(Information given)
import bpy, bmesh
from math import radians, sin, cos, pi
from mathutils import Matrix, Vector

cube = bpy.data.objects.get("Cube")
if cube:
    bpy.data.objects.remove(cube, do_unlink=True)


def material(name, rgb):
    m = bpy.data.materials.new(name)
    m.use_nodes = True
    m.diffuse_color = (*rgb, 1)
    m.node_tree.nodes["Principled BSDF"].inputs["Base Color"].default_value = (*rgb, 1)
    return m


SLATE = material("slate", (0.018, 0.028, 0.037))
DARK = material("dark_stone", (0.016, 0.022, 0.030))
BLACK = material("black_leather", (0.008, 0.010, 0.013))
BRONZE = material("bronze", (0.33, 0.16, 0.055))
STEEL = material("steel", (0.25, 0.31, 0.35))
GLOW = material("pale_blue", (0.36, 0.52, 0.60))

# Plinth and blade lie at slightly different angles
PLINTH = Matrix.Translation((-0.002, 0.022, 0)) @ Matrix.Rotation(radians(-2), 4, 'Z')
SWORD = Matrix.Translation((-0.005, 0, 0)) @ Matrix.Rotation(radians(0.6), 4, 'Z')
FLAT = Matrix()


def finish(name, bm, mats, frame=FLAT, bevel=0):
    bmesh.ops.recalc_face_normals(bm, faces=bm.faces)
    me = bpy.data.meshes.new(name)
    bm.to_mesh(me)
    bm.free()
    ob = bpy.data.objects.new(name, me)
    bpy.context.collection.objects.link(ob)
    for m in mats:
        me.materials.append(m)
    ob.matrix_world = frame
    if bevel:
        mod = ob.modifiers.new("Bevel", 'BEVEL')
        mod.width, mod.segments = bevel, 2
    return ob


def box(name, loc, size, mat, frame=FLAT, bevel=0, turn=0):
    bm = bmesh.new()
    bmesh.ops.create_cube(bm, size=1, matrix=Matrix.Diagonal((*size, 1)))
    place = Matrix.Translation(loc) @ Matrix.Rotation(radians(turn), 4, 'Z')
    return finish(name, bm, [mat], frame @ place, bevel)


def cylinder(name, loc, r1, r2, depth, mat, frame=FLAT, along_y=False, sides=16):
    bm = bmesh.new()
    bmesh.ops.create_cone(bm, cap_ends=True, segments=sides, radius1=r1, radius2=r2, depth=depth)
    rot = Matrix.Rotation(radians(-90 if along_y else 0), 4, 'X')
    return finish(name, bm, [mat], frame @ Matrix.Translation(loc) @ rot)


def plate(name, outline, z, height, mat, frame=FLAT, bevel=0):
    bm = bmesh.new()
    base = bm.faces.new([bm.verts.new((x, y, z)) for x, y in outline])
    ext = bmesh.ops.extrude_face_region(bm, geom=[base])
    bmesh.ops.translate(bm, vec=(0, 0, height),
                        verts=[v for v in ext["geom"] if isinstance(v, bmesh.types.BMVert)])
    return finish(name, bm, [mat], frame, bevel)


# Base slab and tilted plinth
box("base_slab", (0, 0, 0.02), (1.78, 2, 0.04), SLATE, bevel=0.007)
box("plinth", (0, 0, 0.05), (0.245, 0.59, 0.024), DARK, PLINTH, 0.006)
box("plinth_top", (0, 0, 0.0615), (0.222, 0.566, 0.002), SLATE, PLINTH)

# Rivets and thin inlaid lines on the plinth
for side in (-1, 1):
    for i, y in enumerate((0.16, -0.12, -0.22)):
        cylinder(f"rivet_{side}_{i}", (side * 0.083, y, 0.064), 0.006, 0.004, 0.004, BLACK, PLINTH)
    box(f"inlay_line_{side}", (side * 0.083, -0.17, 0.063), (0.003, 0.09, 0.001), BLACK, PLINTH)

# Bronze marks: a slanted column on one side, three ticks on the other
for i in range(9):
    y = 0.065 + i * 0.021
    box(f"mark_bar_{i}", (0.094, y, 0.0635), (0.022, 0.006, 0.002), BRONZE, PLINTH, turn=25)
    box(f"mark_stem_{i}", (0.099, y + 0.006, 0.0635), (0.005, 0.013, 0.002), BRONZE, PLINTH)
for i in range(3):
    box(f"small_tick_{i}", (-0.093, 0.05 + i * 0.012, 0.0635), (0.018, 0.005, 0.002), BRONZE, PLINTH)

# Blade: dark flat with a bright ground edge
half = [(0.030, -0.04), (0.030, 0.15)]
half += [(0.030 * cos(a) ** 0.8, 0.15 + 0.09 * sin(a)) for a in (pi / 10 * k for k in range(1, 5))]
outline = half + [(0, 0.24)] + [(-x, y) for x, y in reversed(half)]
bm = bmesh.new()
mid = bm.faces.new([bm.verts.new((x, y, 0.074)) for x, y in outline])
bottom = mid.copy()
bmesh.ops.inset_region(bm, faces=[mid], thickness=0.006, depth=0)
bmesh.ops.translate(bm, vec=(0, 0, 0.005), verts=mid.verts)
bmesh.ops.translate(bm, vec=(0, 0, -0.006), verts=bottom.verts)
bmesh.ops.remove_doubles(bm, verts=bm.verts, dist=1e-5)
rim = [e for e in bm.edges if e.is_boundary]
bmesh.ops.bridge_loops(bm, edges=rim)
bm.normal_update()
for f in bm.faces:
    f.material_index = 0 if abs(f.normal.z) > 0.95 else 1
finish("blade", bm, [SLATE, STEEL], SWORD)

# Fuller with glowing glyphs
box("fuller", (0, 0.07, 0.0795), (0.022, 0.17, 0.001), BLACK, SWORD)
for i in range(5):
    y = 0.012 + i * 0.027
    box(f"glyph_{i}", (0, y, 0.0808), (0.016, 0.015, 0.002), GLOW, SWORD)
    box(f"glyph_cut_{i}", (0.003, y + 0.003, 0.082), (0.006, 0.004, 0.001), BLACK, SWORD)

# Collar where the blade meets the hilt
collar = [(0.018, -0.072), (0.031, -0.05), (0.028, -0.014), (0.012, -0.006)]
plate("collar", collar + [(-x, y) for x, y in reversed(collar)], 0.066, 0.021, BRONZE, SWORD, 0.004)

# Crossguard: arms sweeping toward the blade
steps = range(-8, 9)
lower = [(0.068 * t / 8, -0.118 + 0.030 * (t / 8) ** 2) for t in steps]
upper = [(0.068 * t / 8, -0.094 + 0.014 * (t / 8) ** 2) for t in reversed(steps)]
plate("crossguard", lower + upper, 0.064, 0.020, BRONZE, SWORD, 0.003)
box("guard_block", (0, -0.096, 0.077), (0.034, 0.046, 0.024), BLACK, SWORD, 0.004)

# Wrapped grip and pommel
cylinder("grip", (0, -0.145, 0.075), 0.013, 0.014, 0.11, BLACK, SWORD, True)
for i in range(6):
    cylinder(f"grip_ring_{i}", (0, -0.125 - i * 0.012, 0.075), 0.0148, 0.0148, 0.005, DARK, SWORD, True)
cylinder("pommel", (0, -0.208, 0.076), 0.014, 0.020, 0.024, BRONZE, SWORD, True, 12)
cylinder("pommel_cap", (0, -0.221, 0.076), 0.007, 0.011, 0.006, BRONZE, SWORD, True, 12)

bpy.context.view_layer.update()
(End Information given)
■ Exercise: Would you please repeat exactly the lines above, starting at the line with "faces=[mid], thickness=0.006, depth=0)" and stopping at the line with "lower = [(0.068", both included?

■ Your response:
bmesh.ops.inset_region(bm, faces=[mid], thickness=0.006, depth=0)
bmesh.ops.translate(bm, vec=(0, 0, 0.005), verts=mid.verts)
bmesh.ops.translate(bm, vec=(0, 0, -0.006), verts=bottom.verts)
bmesh.ops.remove_doubles(bm, verts=bm.verts, dist=1e-5)
rim = [e for e in bm.edges if e.is_boundary]
bmesh.ops.bridge_loops(bm, edges=rim)
bm.normal_update()
for f in bm.faces:
    f.material_index = 0 if abs(f.normal.z) > 0.95 else 1
finish("blade", bm, [SLATE, STEEL], SWORD)

# Fuller with glowing glyphs
box("fuller", (0, 0.07, 0.0795), (0.022, 0.17, 0.001), BLACK, SWORD)
for i in range(5):
    y = 0.012 + i * 0.027
    box(f"glyph_{i}", (0, y, 0.0808), (0.016, 0.015, 0.002), GLOW, SWORD)
    box(f"glyph_cut_{i}", (0.003, y + 0.003, 0.082), (0.006, 0.004, 0.001), BLACK, SWORD)

# Collar where the blade meets the hilt
collar = [(0.018, -0.072), (0.031, -0.05), (0.028, -0.014), (0.012, -0.006)]
plate("collar", collar + [(-x, y) for x, y in reversed(collar)], 0.066, 0.021, BRONZE, SWORD, 0.004)

# Crossguard: arms sweeping toward the blade
steps = range(-8, 9)
lower = [(0.068 * t / 8, -0.118 + 0.030 * (t / 8) ** 2) for t in steps]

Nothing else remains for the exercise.